“Only a handful of countries are fishing in the high seas and the fish they catch are not feeding those most in need.”
A recent study undertaken by a team of fisheries and social scientists found that fishing fleets operating outside of national waters contributed to less than 3 per cent of the world’s seafood supply.
Scientists from Dalhousie University, New York University and National Geographic paired a global database of marine catches developed by researchers at the University of British Colombia with a seafood trade database maintained by the United Nations Food and Agriculture Organisation. They analysed the data, considering the amount of fish and marine invertebrates produced by marine capture fisheries and comparing it to those produced by freshwater fisheries and aquaculture.
The team found that a much lower volume of seafood was produced by the high seas fisheries, with most of the catch destined for upscale EU, US and Asian markets. China and Taiwan account for one-third of the total high seas catch.
Lead author Laurenne Schiller, PhD student at Dalhousie University said: “I think many people have the misconception that because the area is so large, the high seas must be contributing a massive supply of food to the world, but that’s just not the case. Only a handful of countries are fishing in the high seas and the fish they catch are not feeding those most in need”.
The findings of this study are against the common misconception that high seas fisheries are important for food security. Less than 40 species are targeted by fisheries in the high seas, and only one species, the Antarctic toothfish, is exclusively caught in this are of the ocean. Marketed as Chilean sea bass, this fish can easily sell for over $50 per kilogram.

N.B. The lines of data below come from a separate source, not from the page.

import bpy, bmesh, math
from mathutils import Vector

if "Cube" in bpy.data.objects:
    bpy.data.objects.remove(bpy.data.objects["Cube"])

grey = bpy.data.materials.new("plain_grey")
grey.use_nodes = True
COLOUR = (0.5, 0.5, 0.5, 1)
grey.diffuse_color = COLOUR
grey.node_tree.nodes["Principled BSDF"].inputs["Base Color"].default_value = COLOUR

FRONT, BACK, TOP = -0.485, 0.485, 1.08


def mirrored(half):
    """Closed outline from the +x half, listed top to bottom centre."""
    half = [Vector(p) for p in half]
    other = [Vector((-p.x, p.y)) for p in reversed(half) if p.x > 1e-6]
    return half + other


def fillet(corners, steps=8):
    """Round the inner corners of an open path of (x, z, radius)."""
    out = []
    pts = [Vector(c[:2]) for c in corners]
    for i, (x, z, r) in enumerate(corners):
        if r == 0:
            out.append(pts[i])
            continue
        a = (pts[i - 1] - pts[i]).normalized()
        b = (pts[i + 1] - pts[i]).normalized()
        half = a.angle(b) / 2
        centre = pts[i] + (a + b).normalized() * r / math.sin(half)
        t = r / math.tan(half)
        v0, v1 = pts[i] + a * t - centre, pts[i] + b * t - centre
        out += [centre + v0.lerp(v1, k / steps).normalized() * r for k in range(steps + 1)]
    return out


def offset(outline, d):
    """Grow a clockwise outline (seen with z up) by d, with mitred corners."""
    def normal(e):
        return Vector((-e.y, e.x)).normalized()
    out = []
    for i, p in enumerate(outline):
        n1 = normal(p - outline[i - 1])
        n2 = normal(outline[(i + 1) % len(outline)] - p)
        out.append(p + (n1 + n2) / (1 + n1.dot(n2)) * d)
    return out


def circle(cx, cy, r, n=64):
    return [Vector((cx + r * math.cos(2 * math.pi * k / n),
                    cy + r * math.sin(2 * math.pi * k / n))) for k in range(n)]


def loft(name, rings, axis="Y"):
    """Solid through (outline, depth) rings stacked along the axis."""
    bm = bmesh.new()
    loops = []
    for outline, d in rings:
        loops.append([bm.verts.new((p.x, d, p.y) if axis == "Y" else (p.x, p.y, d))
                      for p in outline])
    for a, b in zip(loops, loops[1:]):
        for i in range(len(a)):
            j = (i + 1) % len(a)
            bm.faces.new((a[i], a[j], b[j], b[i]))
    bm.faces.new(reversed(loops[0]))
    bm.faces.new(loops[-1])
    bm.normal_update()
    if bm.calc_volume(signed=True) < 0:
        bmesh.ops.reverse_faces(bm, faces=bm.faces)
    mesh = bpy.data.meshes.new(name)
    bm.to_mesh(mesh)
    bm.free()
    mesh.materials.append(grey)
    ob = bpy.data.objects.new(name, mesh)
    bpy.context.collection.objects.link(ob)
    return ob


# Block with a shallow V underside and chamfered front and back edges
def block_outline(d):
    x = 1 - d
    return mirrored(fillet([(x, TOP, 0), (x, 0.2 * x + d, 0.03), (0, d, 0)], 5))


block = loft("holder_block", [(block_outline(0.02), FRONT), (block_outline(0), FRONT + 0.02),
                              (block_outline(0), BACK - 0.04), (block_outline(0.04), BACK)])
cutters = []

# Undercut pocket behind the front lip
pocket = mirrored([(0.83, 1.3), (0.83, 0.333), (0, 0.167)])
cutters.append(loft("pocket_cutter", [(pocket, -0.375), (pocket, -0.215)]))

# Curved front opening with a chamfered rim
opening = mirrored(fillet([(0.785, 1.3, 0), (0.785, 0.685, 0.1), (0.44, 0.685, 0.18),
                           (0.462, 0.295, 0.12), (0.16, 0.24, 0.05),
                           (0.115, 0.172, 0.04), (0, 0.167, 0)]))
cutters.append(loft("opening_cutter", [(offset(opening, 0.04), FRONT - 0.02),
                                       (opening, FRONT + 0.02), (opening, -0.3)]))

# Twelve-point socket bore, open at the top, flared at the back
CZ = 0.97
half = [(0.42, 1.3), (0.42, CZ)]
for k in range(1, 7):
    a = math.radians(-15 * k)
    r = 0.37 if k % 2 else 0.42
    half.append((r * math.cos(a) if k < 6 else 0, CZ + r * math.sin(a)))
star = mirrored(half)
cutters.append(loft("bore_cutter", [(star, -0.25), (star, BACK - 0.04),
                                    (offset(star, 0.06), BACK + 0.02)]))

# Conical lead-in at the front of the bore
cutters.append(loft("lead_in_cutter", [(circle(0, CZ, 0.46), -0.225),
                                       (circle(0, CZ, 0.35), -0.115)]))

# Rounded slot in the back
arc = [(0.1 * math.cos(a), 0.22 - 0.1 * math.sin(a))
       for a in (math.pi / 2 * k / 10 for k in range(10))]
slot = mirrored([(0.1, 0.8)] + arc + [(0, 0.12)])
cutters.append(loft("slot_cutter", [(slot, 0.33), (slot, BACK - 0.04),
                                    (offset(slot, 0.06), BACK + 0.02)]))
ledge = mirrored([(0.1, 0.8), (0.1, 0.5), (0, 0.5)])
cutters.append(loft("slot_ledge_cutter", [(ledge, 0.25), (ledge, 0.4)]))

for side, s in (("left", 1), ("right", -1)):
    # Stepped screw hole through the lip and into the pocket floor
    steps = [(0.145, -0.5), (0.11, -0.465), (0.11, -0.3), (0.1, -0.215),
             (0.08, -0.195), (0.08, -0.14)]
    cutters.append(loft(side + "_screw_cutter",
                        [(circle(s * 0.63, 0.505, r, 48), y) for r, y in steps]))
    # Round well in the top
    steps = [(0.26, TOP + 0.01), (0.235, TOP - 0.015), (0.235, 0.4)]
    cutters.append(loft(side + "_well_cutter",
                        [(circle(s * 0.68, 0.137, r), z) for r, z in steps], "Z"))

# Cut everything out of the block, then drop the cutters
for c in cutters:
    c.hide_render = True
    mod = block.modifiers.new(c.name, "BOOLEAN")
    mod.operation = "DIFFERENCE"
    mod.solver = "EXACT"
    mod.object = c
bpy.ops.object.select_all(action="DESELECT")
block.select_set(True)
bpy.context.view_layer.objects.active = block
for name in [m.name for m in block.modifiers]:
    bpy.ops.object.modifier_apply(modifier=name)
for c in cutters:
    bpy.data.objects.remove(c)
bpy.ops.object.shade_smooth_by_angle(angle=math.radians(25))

Seven species of tuna make up 60 per cent of the high seas catch, which these and other species of fish caught in both high seas and national waters. The researchers acknowledge that some less expensive products, such as skipjack tuna, may play a role in addressing localised food insecurity in ‘food secure’ nations, such as the US.
“Food security is an issue of access, not just volume” said co-author Megan Bailey, assistant professor in the Marine Affairs Program at Dalhousie. “We produce more than enough food to feed everyone on the planet, yet for a variety of social, cultural, and economic reasons, 800 million people remain severely food insecure today. These are not people who can access fish from the high seas.”
“Much of the fishing in the high seas would not be economically rational without massive government subsidies either, so regardless of how you look at it, it doesn’t make much sense” said Dr Enric Sala, co-author and National Geographic explorer-in-residence.
“International governance decisions are never straightforward and should not be viewed as such,” said Schiller. “Still, we hope the results of our work will enable policy makers to focus on the real issues that present challenges to high seas management, as our study concludes that concerns over food security are unfounded.”